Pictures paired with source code
┌────────
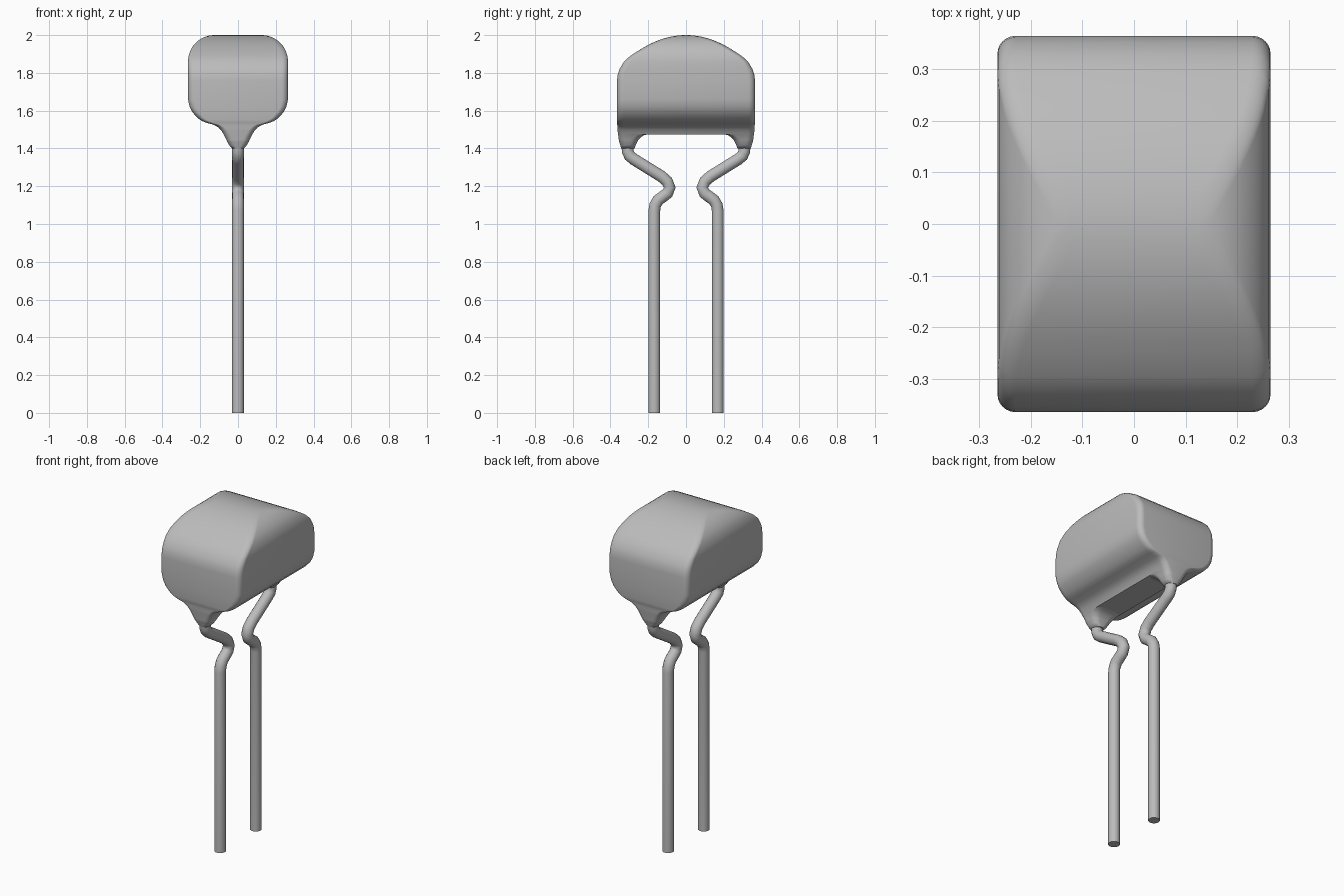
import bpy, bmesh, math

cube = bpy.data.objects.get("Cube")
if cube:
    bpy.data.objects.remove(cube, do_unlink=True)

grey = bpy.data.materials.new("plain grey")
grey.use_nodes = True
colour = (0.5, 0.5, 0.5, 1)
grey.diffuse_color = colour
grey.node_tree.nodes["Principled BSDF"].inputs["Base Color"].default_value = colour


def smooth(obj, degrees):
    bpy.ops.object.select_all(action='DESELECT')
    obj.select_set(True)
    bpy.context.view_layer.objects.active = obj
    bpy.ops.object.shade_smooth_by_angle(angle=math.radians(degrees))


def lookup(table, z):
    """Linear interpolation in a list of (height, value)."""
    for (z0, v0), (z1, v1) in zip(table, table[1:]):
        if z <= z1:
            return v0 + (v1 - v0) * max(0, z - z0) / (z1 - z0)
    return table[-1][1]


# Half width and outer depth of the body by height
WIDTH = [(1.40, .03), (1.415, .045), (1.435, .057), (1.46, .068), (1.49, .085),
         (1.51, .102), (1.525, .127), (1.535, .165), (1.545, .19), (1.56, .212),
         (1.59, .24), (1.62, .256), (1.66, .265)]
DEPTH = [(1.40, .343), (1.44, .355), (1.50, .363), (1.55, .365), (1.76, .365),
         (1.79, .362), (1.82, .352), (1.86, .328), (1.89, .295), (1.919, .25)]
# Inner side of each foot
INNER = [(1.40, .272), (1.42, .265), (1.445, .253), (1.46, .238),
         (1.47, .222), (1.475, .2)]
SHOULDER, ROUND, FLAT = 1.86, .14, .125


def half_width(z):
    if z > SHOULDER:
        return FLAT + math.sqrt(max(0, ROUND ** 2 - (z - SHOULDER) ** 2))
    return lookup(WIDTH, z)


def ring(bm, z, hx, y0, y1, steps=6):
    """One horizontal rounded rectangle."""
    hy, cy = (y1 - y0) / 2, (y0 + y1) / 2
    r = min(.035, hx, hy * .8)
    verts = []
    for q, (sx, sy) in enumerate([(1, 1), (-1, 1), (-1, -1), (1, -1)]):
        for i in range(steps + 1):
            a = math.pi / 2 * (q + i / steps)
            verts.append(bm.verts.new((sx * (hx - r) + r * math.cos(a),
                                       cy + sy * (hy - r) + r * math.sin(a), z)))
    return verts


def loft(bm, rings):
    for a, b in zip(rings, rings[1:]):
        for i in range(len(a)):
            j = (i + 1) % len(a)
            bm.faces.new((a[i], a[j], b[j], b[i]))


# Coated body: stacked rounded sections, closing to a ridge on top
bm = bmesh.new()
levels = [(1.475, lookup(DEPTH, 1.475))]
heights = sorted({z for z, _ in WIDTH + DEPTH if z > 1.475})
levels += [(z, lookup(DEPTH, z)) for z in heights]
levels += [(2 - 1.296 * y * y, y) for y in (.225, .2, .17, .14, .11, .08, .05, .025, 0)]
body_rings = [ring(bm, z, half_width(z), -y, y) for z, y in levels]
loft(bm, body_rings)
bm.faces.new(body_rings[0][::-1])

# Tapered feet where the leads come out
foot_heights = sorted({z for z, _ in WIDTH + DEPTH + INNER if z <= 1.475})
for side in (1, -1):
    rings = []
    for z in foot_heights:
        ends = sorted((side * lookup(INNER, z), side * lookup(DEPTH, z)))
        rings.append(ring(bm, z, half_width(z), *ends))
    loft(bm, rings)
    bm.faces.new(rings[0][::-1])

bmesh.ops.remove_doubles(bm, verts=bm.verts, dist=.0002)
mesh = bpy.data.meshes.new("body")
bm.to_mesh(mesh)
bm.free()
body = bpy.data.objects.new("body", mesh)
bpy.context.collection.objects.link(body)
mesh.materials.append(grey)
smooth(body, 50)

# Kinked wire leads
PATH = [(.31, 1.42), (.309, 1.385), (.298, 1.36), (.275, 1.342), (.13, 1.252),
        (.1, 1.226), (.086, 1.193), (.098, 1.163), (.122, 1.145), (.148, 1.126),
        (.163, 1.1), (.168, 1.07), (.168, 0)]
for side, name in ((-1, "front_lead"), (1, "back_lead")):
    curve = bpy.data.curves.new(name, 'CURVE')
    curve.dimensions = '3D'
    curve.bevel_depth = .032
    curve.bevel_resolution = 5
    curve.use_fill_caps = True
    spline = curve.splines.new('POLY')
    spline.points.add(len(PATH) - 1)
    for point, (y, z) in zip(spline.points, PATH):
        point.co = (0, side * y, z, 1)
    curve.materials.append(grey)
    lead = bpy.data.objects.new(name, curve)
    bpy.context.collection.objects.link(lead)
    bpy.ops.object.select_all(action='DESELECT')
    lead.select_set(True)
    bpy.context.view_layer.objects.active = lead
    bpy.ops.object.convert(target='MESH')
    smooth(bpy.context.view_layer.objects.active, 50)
└────────
#### [Exercise objective]
Every line above that holds the string "data" should be copied out.

#### [Answer area]
cube = bpy.data.objects.get("Cube")
    bpy.data.objects.remove(cube, do_unlink=True)
grey = bpy.data.materials.new("plain grey")
mesh = bpy.data.meshes.new("body")
body = bpy.data.objects.new("body", mesh)
    curve = bpy.data.curves.new(name, 'CURVE')
    lead = bpy.data.objects.new(name, curve)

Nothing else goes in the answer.